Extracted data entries

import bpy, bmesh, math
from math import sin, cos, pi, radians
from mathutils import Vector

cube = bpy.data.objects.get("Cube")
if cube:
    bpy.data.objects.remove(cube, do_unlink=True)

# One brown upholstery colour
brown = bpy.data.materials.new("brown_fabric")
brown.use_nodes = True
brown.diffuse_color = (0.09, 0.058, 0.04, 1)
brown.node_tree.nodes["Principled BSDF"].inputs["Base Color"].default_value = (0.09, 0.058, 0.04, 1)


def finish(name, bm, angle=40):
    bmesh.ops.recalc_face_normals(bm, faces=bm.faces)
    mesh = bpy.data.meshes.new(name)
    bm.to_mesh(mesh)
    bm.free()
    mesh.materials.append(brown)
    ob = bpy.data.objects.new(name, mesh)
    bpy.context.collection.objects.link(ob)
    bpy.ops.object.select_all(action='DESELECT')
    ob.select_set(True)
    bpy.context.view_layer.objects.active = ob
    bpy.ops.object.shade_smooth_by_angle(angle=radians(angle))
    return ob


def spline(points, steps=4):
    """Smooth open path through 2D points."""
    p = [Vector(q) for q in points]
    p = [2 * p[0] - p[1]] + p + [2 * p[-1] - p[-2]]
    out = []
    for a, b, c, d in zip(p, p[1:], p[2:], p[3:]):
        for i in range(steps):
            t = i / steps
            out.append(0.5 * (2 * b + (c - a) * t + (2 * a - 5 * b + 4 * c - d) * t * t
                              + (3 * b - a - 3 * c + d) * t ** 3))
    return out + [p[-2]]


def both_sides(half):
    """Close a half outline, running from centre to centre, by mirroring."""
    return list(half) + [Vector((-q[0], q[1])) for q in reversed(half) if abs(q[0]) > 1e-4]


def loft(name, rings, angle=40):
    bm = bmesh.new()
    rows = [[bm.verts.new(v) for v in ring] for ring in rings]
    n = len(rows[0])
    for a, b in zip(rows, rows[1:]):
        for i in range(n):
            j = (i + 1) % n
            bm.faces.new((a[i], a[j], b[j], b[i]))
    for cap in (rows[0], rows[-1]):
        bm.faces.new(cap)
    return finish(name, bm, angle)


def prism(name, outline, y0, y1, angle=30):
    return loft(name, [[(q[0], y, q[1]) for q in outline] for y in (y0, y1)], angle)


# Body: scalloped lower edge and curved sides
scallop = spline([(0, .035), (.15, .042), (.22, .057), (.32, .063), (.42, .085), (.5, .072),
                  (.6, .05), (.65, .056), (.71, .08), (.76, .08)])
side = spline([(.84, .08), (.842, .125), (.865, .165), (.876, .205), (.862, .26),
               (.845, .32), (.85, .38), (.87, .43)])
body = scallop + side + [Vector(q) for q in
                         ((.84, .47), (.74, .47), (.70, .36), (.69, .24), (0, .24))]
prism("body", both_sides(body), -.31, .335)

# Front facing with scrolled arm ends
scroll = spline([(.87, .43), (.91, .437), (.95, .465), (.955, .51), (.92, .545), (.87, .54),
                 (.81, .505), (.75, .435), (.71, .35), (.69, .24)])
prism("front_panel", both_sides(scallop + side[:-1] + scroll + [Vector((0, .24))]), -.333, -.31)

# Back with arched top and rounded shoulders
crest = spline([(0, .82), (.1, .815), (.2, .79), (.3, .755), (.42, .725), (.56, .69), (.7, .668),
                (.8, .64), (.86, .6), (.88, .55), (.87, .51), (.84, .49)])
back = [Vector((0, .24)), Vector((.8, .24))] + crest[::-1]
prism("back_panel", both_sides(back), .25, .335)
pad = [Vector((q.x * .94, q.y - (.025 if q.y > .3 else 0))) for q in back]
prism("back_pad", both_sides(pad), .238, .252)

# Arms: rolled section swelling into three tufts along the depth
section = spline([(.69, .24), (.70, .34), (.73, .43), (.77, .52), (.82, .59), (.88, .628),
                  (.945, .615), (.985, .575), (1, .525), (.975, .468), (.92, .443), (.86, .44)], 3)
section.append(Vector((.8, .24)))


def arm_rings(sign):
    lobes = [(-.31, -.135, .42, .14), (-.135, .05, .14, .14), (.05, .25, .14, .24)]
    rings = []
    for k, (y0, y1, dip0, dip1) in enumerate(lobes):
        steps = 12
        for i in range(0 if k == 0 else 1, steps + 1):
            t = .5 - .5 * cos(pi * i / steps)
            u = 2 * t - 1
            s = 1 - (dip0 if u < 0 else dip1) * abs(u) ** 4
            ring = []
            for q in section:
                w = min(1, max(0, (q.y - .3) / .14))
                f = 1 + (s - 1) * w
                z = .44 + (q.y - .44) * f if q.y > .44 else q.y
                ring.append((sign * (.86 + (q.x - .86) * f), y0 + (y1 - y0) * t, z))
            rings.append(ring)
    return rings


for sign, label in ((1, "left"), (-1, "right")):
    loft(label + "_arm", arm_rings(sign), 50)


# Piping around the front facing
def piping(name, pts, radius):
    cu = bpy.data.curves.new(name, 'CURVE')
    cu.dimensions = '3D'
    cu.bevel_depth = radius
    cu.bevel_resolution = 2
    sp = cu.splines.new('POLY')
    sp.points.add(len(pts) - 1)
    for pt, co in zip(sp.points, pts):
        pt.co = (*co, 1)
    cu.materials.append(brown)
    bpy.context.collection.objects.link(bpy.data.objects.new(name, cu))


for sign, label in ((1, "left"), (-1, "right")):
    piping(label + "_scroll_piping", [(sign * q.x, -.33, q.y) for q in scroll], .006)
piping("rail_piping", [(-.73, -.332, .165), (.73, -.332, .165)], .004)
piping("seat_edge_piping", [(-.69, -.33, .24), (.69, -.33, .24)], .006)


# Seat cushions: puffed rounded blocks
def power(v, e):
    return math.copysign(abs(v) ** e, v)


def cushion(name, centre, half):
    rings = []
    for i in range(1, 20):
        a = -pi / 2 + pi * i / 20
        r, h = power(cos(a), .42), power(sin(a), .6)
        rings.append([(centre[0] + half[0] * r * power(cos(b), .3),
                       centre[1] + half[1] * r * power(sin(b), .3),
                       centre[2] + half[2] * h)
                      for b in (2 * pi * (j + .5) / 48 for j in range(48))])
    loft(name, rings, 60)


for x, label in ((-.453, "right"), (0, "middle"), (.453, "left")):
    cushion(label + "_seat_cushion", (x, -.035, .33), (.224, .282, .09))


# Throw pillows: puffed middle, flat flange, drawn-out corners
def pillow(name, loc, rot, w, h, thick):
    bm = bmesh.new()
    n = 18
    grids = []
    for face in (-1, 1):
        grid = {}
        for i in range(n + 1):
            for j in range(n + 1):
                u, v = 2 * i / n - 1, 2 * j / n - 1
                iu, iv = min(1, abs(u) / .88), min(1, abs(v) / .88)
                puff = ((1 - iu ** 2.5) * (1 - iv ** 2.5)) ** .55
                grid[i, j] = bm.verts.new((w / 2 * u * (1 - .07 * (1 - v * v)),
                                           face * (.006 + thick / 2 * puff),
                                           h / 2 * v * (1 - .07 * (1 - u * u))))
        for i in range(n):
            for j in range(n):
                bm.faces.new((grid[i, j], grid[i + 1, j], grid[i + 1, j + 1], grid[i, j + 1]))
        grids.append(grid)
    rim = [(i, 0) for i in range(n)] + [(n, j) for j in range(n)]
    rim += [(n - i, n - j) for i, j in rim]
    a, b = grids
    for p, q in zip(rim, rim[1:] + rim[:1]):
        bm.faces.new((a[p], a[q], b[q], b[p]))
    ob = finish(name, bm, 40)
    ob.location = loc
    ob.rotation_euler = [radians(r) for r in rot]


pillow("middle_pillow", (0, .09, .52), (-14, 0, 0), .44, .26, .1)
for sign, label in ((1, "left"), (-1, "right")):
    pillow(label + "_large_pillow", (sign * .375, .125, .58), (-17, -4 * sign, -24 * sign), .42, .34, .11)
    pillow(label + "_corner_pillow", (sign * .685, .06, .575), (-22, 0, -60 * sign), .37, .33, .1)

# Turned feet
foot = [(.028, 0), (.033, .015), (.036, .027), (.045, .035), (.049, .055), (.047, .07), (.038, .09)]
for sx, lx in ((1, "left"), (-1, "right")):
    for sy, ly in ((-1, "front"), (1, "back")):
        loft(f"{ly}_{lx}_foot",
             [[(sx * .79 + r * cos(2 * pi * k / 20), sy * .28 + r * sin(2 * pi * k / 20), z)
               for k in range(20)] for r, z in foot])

What the task asks | Your task is to repeat the records exactly. Begin at their first line and stop after the line containing "bpy.context.collection.objects.link(ob)".

Written answer |
import bpy, bmesh, math
from math import sin, cos, pi, radians
from mathutils import Vector

cube = bpy.data.objects.get("Cube")
if cube:
    bpy.data.objects.remove(cube, do_unlink=True)

# One brown upholstery colour
brown = bpy.data.materials.new("brown_fabric")
brown.use_nodes = True
brown.diffuse_color = (0.09, 0.058, 0.04, 1)
brown.node_tree.nodes["Principled BSDF"].inputs["Base Color"].default_value = (0.09, 0.058, 0.04, 1)


def finish(name, bm, angle=40):
    bmesh.ops.recalc_face_normals(bm, faces=bm.faces)
    mesh = bpy.data.meshes.new(name)
    bm.to_mesh(mesh)
    bm.free()
    mesh.materials.append(brown)
    ob = bpy.data.objects.new(name, mesh)
    bpy.context.collection.objects.link(ob)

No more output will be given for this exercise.